Marcelo: Malaysia ready for AFF Futsal Championship

With the 2014 AFF Futsal Championship edging closer to kick-off, we chat with Marcelo Serpa, Technical Director of Futsal at the Football Association of Malaysia (FAM), to find out about his thoughts on Malaysia being the host nation and the national team's preparation.

We are part of The Trust Project What is it?

Malaysia will be going into the 2014 AFF Futsal Championship in fine form, after doing well in the 2014 OFC Futsal Championship. Has the preparation been sufficient?

The national team have been training since August 1, giving them an estimated time of eight weeks to prepare for the tournament. Including the OFC Championship, the team, which have its core members remained the same for the last two years, have also played about 10 games in recent months. So, I would say the preparation and amount of games played have been enough for us to expect a good performance from the team.

How will you consider the tournament to be a success?

From the perspective of the event organiser, I think that it will only be a success if there are a lot of spectators at the stadium, as this will show the public’s interest in the game of professional futsal and, of course, we want people to support the national team. Other than that, we hope that we can offer a good competition for not only participants, but also spectators. Both the FAM and AFF are working hard in all aspects to give our various stakeholders the best experience possible.

As a coach and the technical director, I will consider it as a success if our team reach the finals, which is on September 27, or, at the very least, we obtain the third place.

Marcelo instructing the young tigers

Who will be Malaysia’s key players?

I don’t like highlighting one or two individuals because I think that our team’s strength lies in teamwork. Futsal is a collective sport, where every player on the team is important if you want to have a great performance. Many players can be decisive based on the moment of play during the competition.

What do you think of Malaysia's group opponents such as Indonesia and Australia?

With all due respect to Timor Leste and Brunei [Malaysia’s other opponents in their group], the opponents to beat if we want to achieve the semi-finals will be Indonesia and Australia.

The Indonesians have a similar style to us, but I think in the last two years we have improved and changed our playing style. We also have better tactical conditions. We lost 5-4 the last time we played against them at the SEA Games, so I hope that we can play a better game this time around.

As for Australia, from the physical aspect, they have a stronger team compared to Malaysia.Not only do they have a high level of experience playing in international competitions, they are also mentally strong. In 2013 we played a good game against them in the OFC Championship Final, where we controlled the game well and created opportunities to score, but we unfortunately lost in the end. I think if we can perform similarly against them, we can win.

Tactical briefing before a game

As the host nation, do you think the players will be under huge pressure to do well?

I don’t think so. In fact, being the host country and having the crowd behind us, it will help create more energy and more incentives for our team to win. Plus, our players have already been exposed to the international arena and have played in packed stadiums, such as at the 2013 AFF Championship against Thailand in Bangkok, where we lost 2-0 but played very well in front of 4000 people.

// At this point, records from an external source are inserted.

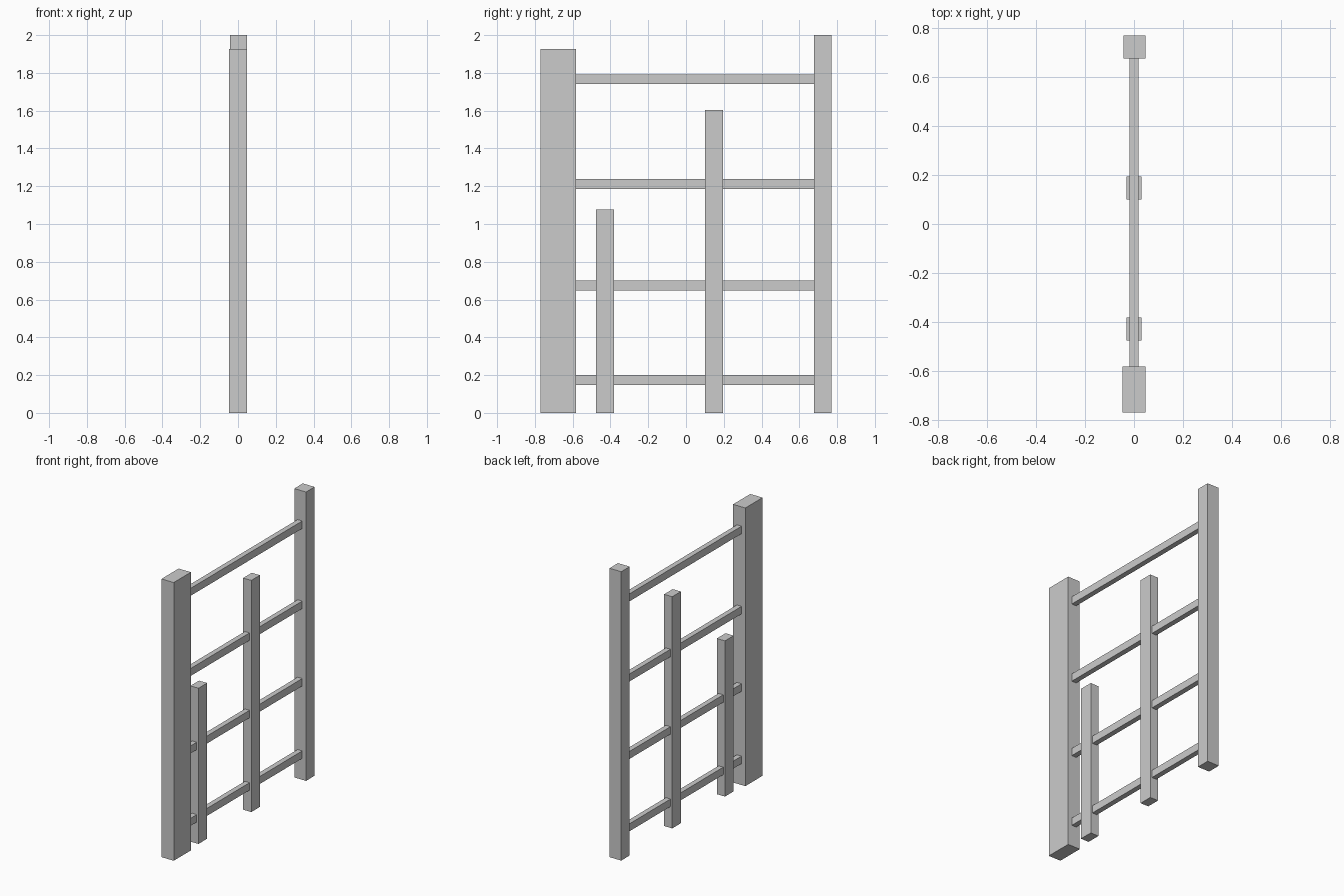
import bpy
import bmesh
from mathutils import Matrix, Vector

cube = bpy.data.objects.get("Cube")
if cube:
    bpy.data.objects.remove(cube, do_unlink=True)

GREY = (0.6, 0.6, 0.6, 1.0)
mat = bpy.data.materials.new("plain_grey")
mat.use_nodes = True
mat.diffuse_color = GREY
mat.node_tree.nodes["Principled BSDF"].inputs["Base Color"].default_value = GREY


def box(name, low, high):
    """Axis-aligned box between two opposite corners."""
    low, high = Vector(low), Vector(high)
    bm = bmesh.new()
    bmesh.ops.create_cube(bm, size=1)
    bmesh.ops.transform(bm, verts=bm.verts, matrix=Matrix.Diagonal((*(high - low), 1)))
    mesh = bpy.data.meshes.new(name)
    bm.to_mesh(mesh)
    bm.free()
    mesh.materials.append(mat)
    obj = bpy.data.objects.new(name, mesh)
    obj.location = (low + high) / 2
    bpy.context.collection.objects.link(obj)
    return obj


# End posts: wide one at the front, slim taller one at the back
box("front_post", (-0.047, -0.77, 0), (0.047, -0.582, 1.926))
box("back_post", (-0.043, 0.677, 0), (0.047, 0.77, 2))

# Intermediate uprights
box("short_upright", (-0.031, -0.477, 0), (0.031, -0.382, 1.078))
box("tall_upright", (-0.031, 0.101, 0), (0.031, 0.195, 1.604))

# Horizontal rails running between the end posts, through the uprights
for i, z in enumerate((0.174, 0.675, 1.211, 1.766), start=1):
    box(f"rail_{i}", (-0.018, -0.59, z - 0.026), (0.018, 0.685, z + 0.026))
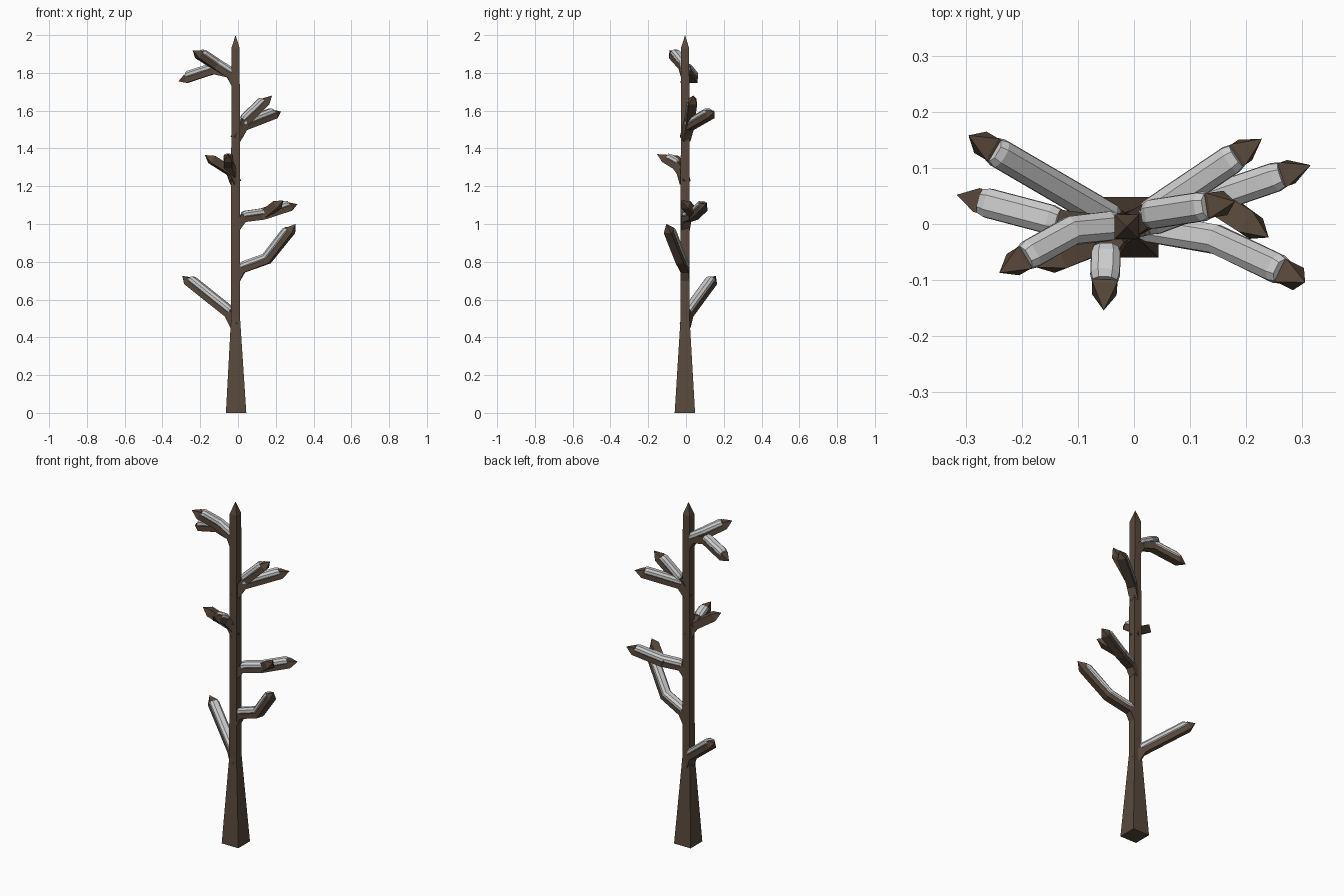
import bpy, bmesh
from mathutils import Vector as V

if "Cube" in bpy.data.objects:
    bpy.data.objects.remove(bpy.data.objects["Cube"])

bark = bpy.data.materials.new("bark")
bark.diffuse_color = (0.10, 0.066, 0.045, 1)
bark.use_nodes = True
bark.node_tree.nodes["Principled BSDF"].inputs["Base Color"].default_value = bark.diffuse_color
R = 0.022                       # half width of a branch
AX, AY = -0.013, -0.005         # trunk axis


def sweep(bm, pts, profile, scales, tip=None):
    """Loft a (side, up) profile along pts; close the end flat or with a point."""
    rings = []
    for i, p in enumerate(pts):
        a = (p - pts[i - 1]).normalized() if i else V()
        nxt = pts[i + 1] if i + 1 < len(pts) else tip
        b = (nxt - p).normalized() if nxt else V()
        t = (a + b).normalized()
        side = t.cross(V((0, 0, 1))).normalized()
        up = side.cross(t)
        rings.append([bm.verts.new(p + (side * x + up * y) * scales[i]) for x, y in profile])
    n = len(profile)
    for r, s in zip(rings, rings[1:]):
        for k in range(n):
            bm.faces.new((r[k], r[(k + 1) % n], s[(k + 1) % n], s[k]))
    bm.faces.new(rings[0][::-1])
    if tip:
        point = bm.verts.new(tip)
        for k in range(n):
            bm.faces.new((rings[-1][k], rings[-1][(k + 1) % n], point))
    else:
        bm.faces.new(rings[-1])


def finish(bm, name, mat=None):
    bmesh.ops.recalc_face_normals(bm, faces=bm.faces)
    me = bpy.data.meshes.new(name)
    bm.to_mesh(me)
    bm.free()
    ob = bpy.data.objects.new(name, me)
    bpy.context.collection.objects.link(ob)
    if mat:
        me.materials.append(mat)


# Tapered square trunk with a pyramid top
bm = bmesh.new()
rings = []
for z, h, cx, cy in ((0, .054, -.010, -.006), (.5, R + .002, AX, AY), (1.93, R, AX, AY)):
    rings.append([bm.verts.new((cx + sx * h, cy + sy * h, z))
                  for sx, sy in ((-1, -1), (1, -1), (1, 1), (-1, 1))])
top = bm.verts.new((AX, AY, 2))
bm.faces.new(rings[0][::-1])
for k in range(4):
    j = (k + 1) % 4
    for r, s in zip(rings, rings[1:]):
        bm.faces.new((r[k], r[j], s[j], s[k]))
    bm.faces.new((rings[-1][k], rings[-1][j], top))
finish(bm, "trunk", bark)

# Branch paths from root to tip; flag tells whether snow lies on it
branches = [
    ("low_left", [(AX, AY, .46), (-.045, .012, .525), (-.295, .158, .725)], True),
    ("low_right", [(AX, AY, .70), (.02, -.005, .76), (.155, -.03, .81), (.305, -.104, 1.0)], True),
    ("middle_right", [(AX, AY, .98), (.025, .003, 1.03), (.13, .042, 1.045), (.315, .105, 1.105)], True),
    ("middle_right_fork", [(.11, .04, 1.04), (.15, .038, 1.06), (.24, -.024, 1.125)], False),
    ("middle_left", [(AX, AY, 1.22), (-.035, -.02, 1.275), (-.175, -.077, 1.365)], False),
    ("middle_left_fork", [(-.025, -.01, 1.26), (-.05, -.05, 1.31), (-.054, -.154, 1.37)], True),
    ("upper_right", [(AX, AY, 1.45), (.025, .015, 1.515), (.228, .152, 1.595)], True),
    ("upper_right_fork", [(0, 0, 1.47), (.035, .018, 1.54), (.18, .04, 1.68)], True),
    ("top_left", [(AX, AY, 1.74), (-.04, -.003, 1.79), (-.12, -.015, 1.84), (-.24, -.087, 1.92)], True),
    ("top_left_fork", [(-.06, -.005, 1.80), (-.13, .003, 1.815), (-.316, .052, 1.755)], True),
]
square = [(-R, -R), (R, -R), (R, R), (-R, R)]
snow_profile = [(-.020, .004), (.020, .004), (.0265, .012), (.0255, .027),
                (.013, .038), (-.013, .038), (-.0255, .027), (-.0265, .012)]

for name, path, snowy in branches:
    pts = [V(p) for p in path]
    tip = pts.pop()
    d = (tip - pts[-1]).normalized()
    pts.append(tip - d * .045)
    bm = bmesh.new()
    sc = [1] * len(pts)
    sweep(bm, pts, square, sc, tip)
    finish(bm, name + "_branch", bark)
    if snowy:
        # Faceted snow cap with slightly pinched ends
        s = pts[1:]
        e = (s[1] - s[0]).normalized()
        s = [s[0], s[0] + e * .015] + s[1:-1] + [s[-1] - d * .02, s[-1] - d * .006]
        bm = bmesh.new()
        sweep(bm, s, snow_profile, [.85] + [1] * (len(s) - 2) + [.85])
        finish(bm, name + "_snow")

Do you expect a huge crowd to come to the stadium and support the national team?

Due to the timing of the matches, there could be times that the stadium may look a little empty. However, I believe national pride will encourage people to come and support the team and be our sixth player.

Thailand have won all but one AFF Futsal Championships, and actually hammered Malaysia in the 2014 AFC Futsal Championship. Can the gap between both countries be closed?

There’s no doubt that Thailand are the number 1 in Southeast Asia and have won almost all competitions they have played in. Despite that, I think the gap has been getting smaller in the last two years. After the 2012 AFF Championship where we lost 12-1 to them, we played – and lost – five more games with them. Besides the recent AFC Championship match where we lost 7-1, our defeats were by smaller margins, so I think we are improving and have actually gained respect from them. However, we still have a long journey ahead, which includes a lot of hard work and practice for us to achieve their level.

The 2014 AFC Futsal Championship team

A lot more companies and NGOs are organising futsal competitions nowadays. Have these tournaments contributed to the talent pool at all?

I think that it does help and contribute towards the promotion of futsal in Malaysia because it gives both children and adults the opportunity to play and compete in futsal tournaments. In saying that, what we also need is a more structured form of competitions that can last more than a day or a weekend, such as the National League, IPT League and international competitions, if we want to ensure a proper development of professional players. 

The 2014 AFF Futsal Championship will be held from September 19-27 at the Stadium Melawati, Shah Alam. Entry is free.

(Photo Credit:,